Probably the biggest project of “Electrical Month” – wiring and power distribution – was finally completed today. I’m a firm believer in the saying “if it ain’t broke, don’t fix it”, and some could argue that my power distribution panels weren’t broken, but I’d disagree.
To turn on the bilge pump (which had no automatic switching), I first had to turn on the “Sump Pump” breaker on the distribution panel (for the shower drain) and then pull an aftermarket switch labeled “bilge pump” bolted into the fiberglass bulkhead.
The deck light that lights up the foredeck of my boat was wired to the “Cabin Lighting” breaker and then to its own aftermarket “Deck Light” switch.
Inspecting all of these switches revealed bare wire, corrosion, and unprotected circuits – on top of no automatic bilge pump switching – that all presented a serious safety hazard. Must rectify!
This whole thing started with the fact that I had no automatic bilge pump switch, i.e. if water entered my boat from somewhere and I wasn’t there to turn on the pump myself, the boat could sink. This was a shocker even for small boat electrical systems, but it didn’t seem to be too important to any of the owners in the previous thirty years.
I purchased an Ultra Pumpswitch Senior that is essentially a floating magnet inside a plastic tube down in my bilge, protected from debris, and when the magnet floats high enough inside the tube it turns on the switch and activates the pump. I didn’t want this switch on the breaker panel because I wanted it to always have battery power, even if the master battery switch was turned off.

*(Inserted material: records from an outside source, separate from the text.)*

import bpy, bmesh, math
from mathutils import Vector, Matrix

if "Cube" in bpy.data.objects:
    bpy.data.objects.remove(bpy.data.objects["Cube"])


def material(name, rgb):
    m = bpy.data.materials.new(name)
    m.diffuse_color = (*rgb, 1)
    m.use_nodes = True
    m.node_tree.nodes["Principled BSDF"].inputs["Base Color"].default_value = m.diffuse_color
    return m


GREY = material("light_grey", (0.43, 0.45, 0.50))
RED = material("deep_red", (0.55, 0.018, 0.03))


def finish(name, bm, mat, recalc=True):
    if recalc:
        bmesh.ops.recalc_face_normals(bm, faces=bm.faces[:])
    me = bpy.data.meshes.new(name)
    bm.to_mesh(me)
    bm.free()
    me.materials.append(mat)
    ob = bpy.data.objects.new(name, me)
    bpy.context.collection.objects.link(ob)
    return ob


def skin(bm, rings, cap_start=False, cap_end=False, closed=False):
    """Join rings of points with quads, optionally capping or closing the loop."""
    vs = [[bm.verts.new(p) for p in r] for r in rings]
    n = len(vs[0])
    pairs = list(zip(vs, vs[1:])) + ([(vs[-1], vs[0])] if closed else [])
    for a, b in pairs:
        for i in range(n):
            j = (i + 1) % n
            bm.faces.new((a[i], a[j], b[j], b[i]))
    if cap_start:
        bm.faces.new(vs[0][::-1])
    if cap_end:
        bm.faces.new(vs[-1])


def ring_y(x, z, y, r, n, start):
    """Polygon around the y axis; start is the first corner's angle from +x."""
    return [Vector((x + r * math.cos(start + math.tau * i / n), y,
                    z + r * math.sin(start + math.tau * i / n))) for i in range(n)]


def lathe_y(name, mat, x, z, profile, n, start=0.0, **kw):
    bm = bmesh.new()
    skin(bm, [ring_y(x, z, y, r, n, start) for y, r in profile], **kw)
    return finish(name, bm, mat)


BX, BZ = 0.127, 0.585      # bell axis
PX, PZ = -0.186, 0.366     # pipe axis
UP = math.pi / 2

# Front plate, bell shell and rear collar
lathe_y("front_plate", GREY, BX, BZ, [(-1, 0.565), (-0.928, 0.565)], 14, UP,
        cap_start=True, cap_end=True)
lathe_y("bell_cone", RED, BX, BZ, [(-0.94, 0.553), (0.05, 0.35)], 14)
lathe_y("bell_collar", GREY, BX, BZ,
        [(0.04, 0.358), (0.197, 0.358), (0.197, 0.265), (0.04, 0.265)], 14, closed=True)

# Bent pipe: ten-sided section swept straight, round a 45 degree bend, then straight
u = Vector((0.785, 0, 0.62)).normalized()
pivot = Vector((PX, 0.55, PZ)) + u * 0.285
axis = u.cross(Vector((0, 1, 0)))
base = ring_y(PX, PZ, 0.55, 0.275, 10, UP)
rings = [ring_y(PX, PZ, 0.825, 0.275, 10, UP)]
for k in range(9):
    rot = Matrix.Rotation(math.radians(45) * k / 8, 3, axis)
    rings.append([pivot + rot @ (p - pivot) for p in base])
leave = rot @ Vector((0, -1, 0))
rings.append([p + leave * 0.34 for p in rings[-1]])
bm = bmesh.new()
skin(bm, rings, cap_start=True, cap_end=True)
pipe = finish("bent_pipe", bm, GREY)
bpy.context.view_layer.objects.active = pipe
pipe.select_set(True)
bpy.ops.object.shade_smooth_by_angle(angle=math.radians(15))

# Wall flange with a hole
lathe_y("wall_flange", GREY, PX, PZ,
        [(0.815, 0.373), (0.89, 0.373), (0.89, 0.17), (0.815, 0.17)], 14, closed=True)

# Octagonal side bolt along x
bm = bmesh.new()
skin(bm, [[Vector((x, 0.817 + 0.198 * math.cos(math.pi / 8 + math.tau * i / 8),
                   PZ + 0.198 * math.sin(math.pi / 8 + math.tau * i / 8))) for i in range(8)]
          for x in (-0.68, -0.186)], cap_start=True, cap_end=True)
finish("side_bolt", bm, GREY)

This meant that I’d have to wire it directly to the battery and install an inline fuse, something that can become a little messy and potentially unsafe with too many wires going directly to the battery terminals.
To address this, I installed a Blue Sea Systems Dual Battery Main Distribution Panel. This is a battery isolation switch on a panel that also has protected circuits that are always connected to battery power, regardless of the position of the battery switch.
The isolation switch also isolates my starting battery from my house battery circuits, always ensuring that my starting battery has enough juice to start the motor with the option to combine all the batteries if needed.
I finished the bilge pump installation with a Rule three-way switch, enabling me to manually activate the bilge pump when desired. Phew…there, now I have an automatic bilge pump.
Now I had to do something about those corroded wires and piecemeal switch configurations.
I purchased separate AC and DC panels, also made from Blue Sea Systems, one of the leaders in marine electronics and boat wiring panels. These panels have all the fancy backlit labels and LED indicator lights, but more importantly, the DC panel comes with a digital multimeter allowing me to monitor my battery charge state and amperage consumption. It and my AC panel also have room for expansion, so I don’t have to keep adding random switches in random places about the boat.
After removing the old panel, I noticed some corrosion on some of the wires. I never did nail down the source of the corrosion (more important than replacing them), but I’ll keep an eye on them. I still got those wires replaced – another two days’ work – and would urge any used boat owner to inspect their wiring all the way from the batteries to the distribution panels to the load.
This entire portion of my upgrades cost over $1,500, but since faulty wiring is the leading cause of boat fires, I didn’t want to skimp on quality or cut corners – that’s boat wiring basics!
Then again, I seem to be using that argument about every system.